In the records that follow, the lines from the one containing "with square front" to the one containing "face = bm.faces.new([bm.verts.new((x, y, z0))", inclusive, are to be given again exactly.

Top of Material for the task

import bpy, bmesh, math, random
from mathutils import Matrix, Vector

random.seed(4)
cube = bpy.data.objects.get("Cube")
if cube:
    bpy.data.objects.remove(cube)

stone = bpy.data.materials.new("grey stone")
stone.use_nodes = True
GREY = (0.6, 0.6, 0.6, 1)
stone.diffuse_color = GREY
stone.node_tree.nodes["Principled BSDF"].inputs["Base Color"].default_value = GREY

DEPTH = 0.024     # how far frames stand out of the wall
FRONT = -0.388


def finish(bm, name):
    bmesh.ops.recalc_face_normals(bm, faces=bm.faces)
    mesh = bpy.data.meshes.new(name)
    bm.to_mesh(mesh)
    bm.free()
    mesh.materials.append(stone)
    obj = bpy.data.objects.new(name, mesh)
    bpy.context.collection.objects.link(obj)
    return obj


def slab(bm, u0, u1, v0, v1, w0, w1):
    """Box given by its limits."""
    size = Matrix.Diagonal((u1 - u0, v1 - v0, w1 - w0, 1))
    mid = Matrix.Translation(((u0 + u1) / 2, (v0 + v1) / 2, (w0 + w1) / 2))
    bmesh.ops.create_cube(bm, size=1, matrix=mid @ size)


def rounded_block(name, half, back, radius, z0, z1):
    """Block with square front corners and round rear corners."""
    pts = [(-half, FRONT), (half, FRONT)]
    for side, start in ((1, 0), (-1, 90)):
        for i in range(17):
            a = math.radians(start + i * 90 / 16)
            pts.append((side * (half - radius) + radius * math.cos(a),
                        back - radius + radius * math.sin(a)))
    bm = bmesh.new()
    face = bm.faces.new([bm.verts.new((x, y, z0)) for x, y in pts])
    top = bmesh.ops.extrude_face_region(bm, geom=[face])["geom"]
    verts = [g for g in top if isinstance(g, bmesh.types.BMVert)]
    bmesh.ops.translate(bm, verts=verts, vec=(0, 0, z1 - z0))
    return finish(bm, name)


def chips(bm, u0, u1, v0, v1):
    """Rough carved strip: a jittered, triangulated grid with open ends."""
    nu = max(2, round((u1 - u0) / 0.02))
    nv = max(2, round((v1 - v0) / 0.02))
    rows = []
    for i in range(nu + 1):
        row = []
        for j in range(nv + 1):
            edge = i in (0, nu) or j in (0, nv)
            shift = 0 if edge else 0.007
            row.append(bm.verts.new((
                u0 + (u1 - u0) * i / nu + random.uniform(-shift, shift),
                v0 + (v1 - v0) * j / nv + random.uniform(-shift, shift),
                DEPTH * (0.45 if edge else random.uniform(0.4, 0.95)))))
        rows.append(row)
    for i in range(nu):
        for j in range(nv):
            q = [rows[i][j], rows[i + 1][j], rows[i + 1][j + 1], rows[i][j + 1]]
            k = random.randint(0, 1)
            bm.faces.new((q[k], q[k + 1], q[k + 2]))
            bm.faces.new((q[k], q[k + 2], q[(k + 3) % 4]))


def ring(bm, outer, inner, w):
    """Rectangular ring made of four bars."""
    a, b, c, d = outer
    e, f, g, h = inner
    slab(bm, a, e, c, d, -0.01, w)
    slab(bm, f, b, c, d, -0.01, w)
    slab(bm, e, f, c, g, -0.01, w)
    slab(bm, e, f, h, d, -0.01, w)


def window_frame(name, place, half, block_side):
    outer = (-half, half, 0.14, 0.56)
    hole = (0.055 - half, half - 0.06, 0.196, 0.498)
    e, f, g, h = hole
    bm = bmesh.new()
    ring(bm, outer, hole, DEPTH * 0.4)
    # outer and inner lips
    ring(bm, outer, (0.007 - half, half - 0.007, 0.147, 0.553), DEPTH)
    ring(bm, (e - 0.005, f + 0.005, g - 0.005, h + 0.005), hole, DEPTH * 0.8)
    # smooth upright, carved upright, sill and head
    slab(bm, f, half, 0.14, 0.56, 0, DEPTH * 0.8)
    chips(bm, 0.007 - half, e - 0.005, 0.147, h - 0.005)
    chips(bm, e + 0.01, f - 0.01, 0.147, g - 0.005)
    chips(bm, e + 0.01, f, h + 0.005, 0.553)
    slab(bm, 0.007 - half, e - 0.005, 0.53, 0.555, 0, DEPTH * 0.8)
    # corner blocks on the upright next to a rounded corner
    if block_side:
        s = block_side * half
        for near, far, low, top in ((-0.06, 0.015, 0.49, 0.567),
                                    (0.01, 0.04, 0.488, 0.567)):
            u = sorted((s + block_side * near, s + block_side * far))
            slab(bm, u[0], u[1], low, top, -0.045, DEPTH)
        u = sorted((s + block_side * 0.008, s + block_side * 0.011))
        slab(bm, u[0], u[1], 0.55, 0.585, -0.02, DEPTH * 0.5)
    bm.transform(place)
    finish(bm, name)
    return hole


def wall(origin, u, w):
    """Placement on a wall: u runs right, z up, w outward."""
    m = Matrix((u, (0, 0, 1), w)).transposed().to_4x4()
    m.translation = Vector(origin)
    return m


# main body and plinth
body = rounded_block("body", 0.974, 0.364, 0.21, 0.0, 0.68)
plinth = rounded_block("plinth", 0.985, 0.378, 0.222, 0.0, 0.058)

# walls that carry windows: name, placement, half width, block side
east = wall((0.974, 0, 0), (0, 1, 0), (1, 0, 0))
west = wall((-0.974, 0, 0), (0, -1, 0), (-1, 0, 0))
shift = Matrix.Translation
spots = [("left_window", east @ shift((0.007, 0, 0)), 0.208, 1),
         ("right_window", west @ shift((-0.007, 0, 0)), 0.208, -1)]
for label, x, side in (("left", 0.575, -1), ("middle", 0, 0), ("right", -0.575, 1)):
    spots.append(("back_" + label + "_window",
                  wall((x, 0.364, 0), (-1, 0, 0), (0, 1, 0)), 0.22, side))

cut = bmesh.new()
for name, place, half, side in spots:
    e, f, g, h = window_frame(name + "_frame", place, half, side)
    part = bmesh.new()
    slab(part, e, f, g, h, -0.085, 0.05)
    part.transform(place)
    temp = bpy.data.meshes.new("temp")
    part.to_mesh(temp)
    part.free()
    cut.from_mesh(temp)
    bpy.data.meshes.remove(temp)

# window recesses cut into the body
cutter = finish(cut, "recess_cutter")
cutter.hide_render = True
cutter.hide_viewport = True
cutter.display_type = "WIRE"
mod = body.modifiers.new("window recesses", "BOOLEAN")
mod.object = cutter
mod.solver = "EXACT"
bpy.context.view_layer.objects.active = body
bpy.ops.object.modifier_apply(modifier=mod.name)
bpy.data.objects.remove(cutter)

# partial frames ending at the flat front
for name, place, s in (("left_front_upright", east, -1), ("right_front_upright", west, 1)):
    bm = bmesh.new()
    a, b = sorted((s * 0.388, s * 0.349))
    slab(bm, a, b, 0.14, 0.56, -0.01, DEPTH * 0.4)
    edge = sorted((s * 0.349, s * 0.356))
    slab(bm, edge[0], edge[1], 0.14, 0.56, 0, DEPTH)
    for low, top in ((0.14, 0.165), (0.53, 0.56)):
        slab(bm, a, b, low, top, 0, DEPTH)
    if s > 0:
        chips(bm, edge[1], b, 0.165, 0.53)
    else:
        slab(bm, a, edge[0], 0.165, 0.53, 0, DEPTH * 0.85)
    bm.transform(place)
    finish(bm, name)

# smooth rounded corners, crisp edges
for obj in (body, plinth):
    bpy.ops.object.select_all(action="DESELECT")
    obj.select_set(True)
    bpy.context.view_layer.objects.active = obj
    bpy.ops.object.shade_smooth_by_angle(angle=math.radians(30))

Bottom of Material for the task

Final answer
    """Block with square front corners and round rear corners."""
    pts = [(-half, FRONT), (half, FRONT)]
    for side, start in ((1, 0), (-1, 90)):
        for i in range(17):
            a = math.radians(start + i * 90 / 16)
            pts.append((side * (half - radius) + radius * math.cos(a),
                        back - radius + radius * math.sin(a)))
    bm = bmesh.new()
    face = bm.faces.new([bm.verts.new((x, y, z0)) for x, y in pts])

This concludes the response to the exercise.